The Statewide Vision Resource Centre (SVRC) aims to ensure inclusion and achievement for all learners who are blind or have low vision. We provide students with specialised teaching, support, materials and technologies. We also provide personalised advice, training and resources to school staff, visiting teachers and families across Victoria.
SVRC is a service of the Victorian Department of Education and Training, providing state-wide leadership in blind and low vision education. We support over 500 eligible students in government, Catholic and independent schools. We promote effective and inclusive teaching practices by providing specialised training and support for educators.
SVRC is located at 370 Springvale Road, Donvale, on the grounds of Heatherwood School (a government secondary school).
The Victorian Department of Education established the Visiting Teacher Service for the Visually Impaired in 1973. This service was originally based at the Carronbank School for Partially Sighted Children, in Marshall Avenue, Kew, and supported students in government, Catholic and independent schools across Victoria. Braille transcription was originally completed in-house by visiting teachers. Later, some transcription services were provided by the Royal Victorian Institute for the Blind (now Vision Australia) and St Paul’s School for the Blind.
The Statewide Resource Centre for Visiting Teachers of the Vision Impaired was established in 1983. We emerged from the Visiting Teacher Service, when our first dedicated braille transcriber was employed. Gradually our number of transcribers increased and we began to offer professional training for teachers and support staff across Victoria.
In 1988, SVRC was relocated from our original base in Kew, first to Manningham Primary School, then to Doncaster School Support Centre, the former Ayr Primary School. In 1996, we moved to our current facility at 370 Springvale Road, Donvale. The school grounds on which we are located were originally occupied by Donvale High School, and then Mullauna College.
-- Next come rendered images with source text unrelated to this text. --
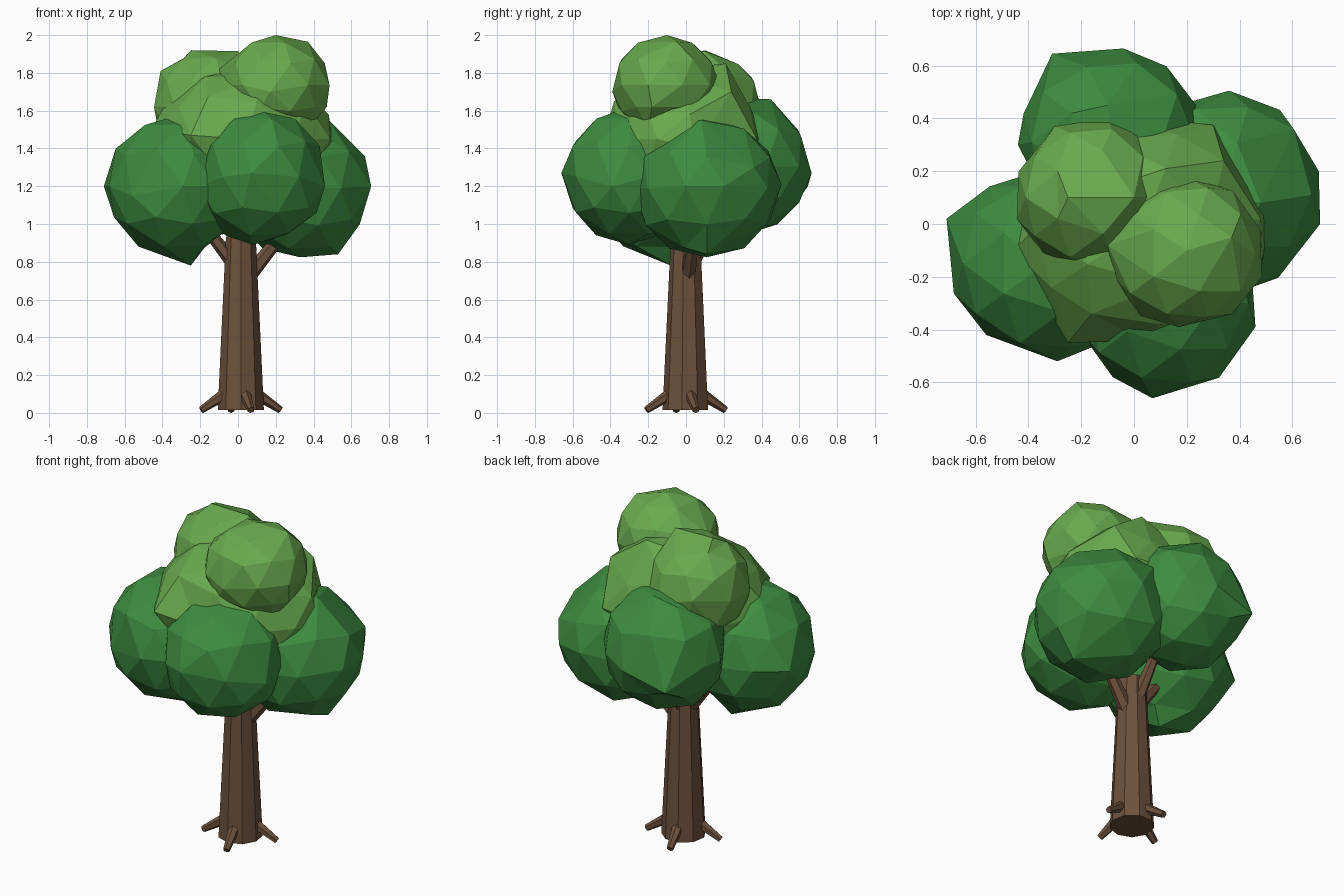
import bpy, bmesh, math, random
from mathutils import Vector


def material(name, rgb):
    m = bpy.data.materials.new(name)
    m.diffuse_color = (*rgb, 1)
    return m


BARK = material("bark", (0.155, 0.083, 0.045))
DARK = material("dark_leaves", (0.047, 0.265, 0.052))
LIGHT = material("light_leaves", (0.14, 0.40, 0.075))


def finish(name, bm, mat):
    me = bpy.data.meshes.new(name)
    bm.to_mesh(me)
    bm.free()
    me.materials.append(mat)
    ob = bpy.data.objects.new(name, me)
    bpy.context.collection.objects.link(ob)
    return ob


def limb(name, a, b, r1, r2, sides):
    """Tapered faceted rod from a to b."""
    a, b = Vector(a), Vector(b)
    bm = bmesh.new()
    bmesh.ops.create_cone(bm, cap_ends=True, segments=sides, radius1=r1,
                          radius2=r2, depth=(b - a).length)
    ob = finish(name, bm, BARK)
    ob.location = (a + b) / 2
    ob.rotation_mode = 'QUATERNION'
    ob.rotation_quaternion = (b - a).to_track_quat('Z', 'Y')


def clump(name, centre, size, mat, seed, bumps):
    """Low-poly leaf ball with uneven corners; bumps pull single corners out."""
    rng = random.Random(seed)
    bm = bmesh.new()
    bmesh.ops.create_icosphere(bm, subdivisions=2, radius=1)
    for v in bm.verts:
        v.co *= rng.uniform(0.98, 1.02)
        v.co = Vector(c + s * k for c, s, k in zip(centre, size, v.co))
    free = set(bm.verts)
    for p in map(Vector, bumps):
        v = min(free, key=lambda u: (u.co - p).length)
        v.co = p
        free.remove(v)
    finish(name, bm, mat)


# Trunk
CX = 0.015
limb("trunk", (CX, 0, 0.015), (CX, 0, 0.935), 0.124, 0.08, 9)

# Four roots, slightly turned from the axes
for i in range(4):
    t = 0.25 + i * math.pi / 2
    c, s = math.cos(t), math.sin(t)
    limb(f"root_{i + 1}", (CX + 0.07 * c, 0.07 * s, 0.11),
         (CX + 0.217 * c, 0.217 * s, 0.015), 0.034, 0.019, 6)

# Branches into the crown
limb("branch_right", (0.06, 0.01, 0.73), (0.28, 0.05, 1.0), 0.042, 0.028, 6)
limb("branch_left", (0.0, 0.0, 0.76), (-0.2, 0.0, 1.02), 0.04, 0.028, 6)
limb("branch_back", (CX, 0.03, 0.78), (-0.02, 0.16, 1.05), 0.04, 0.028, 6)

# Lower dark clumps
clump("leaves_front", (0.12, -0.3, 1.25), (0.345, 0.35, 0.36), DARK, 1,
      [(0.07, -0.66, 1.27), (0.46, -0.39, 1.2), (-0.21, -0.4, 1.2),
       (0.12, -0.33, 1.61), (0.08, -0.3, 0.89)])
clump("leaves_left", (-0.335, -0.15, 1.2), (0.365, 0.365, 0.375), DARK, 2,
      [(-0.71, 0.02, 1.2), (-0.25, -0.08, 0.78), (-0.56, -0.42, 1.15),
       (-0.29, -0.52, 1.2)])
clump("leaves_right", (0.33, 0.11, 1.19), (0.375, 0.395, 0.37), DARK, 3,
      [(0.36, 0.505, 1.21), (0.605, 0.36, 1.3), (0.70, 0.2, 1.2),
       (0.705, 0.0, 1.2), (0.53, 0.11, 0.84), (0.48, 0.08, 1.55)])
clump("leaves_back", (-0.085, 0.31, 1.305), (0.355, 0.355, 0.365), DARK, 4,
      [(-0.31, 0.645, 1.2), (-0.04, 0.665, 1.27), (-0.44, 0.3, 1.3),
       (-0.1, 0.45, 1.66)])

# Upper light clumps
clump("crown_middle", (0.03, -0.02, 1.45), (0.475, 0.42, 0.38), LIGHT, 5,
      [(0.3, 0.375, 1.45), (0.51, 0.05, 1.4), (-0.46, -0.1, 1.5),
       (-0.25, -0.45, 1.47), (-0.16, -0.34, 1.67), (0.1, -0.38, 1.65),
       (0.12, 0.21, 1.85), (0.34, 0.24, 1.7), (0.48, 0.02, 1.58)])
clump("crown_left", (-0.165, 0.11, 1.62), (0.29, 0.29, 0.3), LIGHT, 6,
      [(-0.25, 0.1, 1.92), (0.0, 0.1, 1.915), (-0.41, 0.1, 1.81),
       (-0.3, 0.37, 1.65), (-0.1, 0.4, 1.6), (-0.12, 0.28, 1.845)])
clump("crown_top", (0.2, -0.11, 1.735), (0.295, 0.29, 0.265), LIGHT, 7,
      [(0.2, -0.1, 2.0), (0.37, -0.05, 1.965), (0.47, -0.18, 1.62),
       (0.37, -0.2, 1.5), (0.17, -0.39, 1.7), (-0.1, -0.08, 1.82)])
The Heatherwood School was moved to this location in 1998 and have shared this space with us ever since.
Our Educational Vision Assessment Clinic (EVAC) was first established by Professor Hector Maclean and Professor Jill Keeffe in 1973. The frequency of Visiting Teacher Service was determined by an ascertainment committee based in Burke Road, Camberwell. EVAC was originally based at the School Medical Service in South Yarra, then at the Hospitals and Charities Commission in Melbourne’s CBD. In 1993 EVAC moved to the Royal Victorian Eye & Ear Hospital, East Melbourne.
Vision Australia’s Education Centre closed in 2008. The Vision Australia School had operated a separate Visiting Teacher service supporting students across Victoria. Following its closure, the Department of Education and Training employed many of these Visiting Teachers. It was at this time that SVRC began running our Support Skills Program for eligible students in years 4–10 from all school sectors.
Following its establishment, our Support Skills Program grew in size and popularity. In 2007, we established a new program called Dot Power for children from Preschool to Grade 4 whose primary reading medium is braille.
In 2013, we were provided with funding under the More Support for Students with Disabilities National Partnership program. This funding was used to purchase accessibility technology for students, which was lent to Victorian government schools. This was complemented by the Equipment Grants for Students with Vision Impairments scheme, which ran from 2013–18. In the latter half of 2018, the Department’s Equipment Boost for Schools initiative refreshed and restocked our collection of technology, substantially expanding its scope.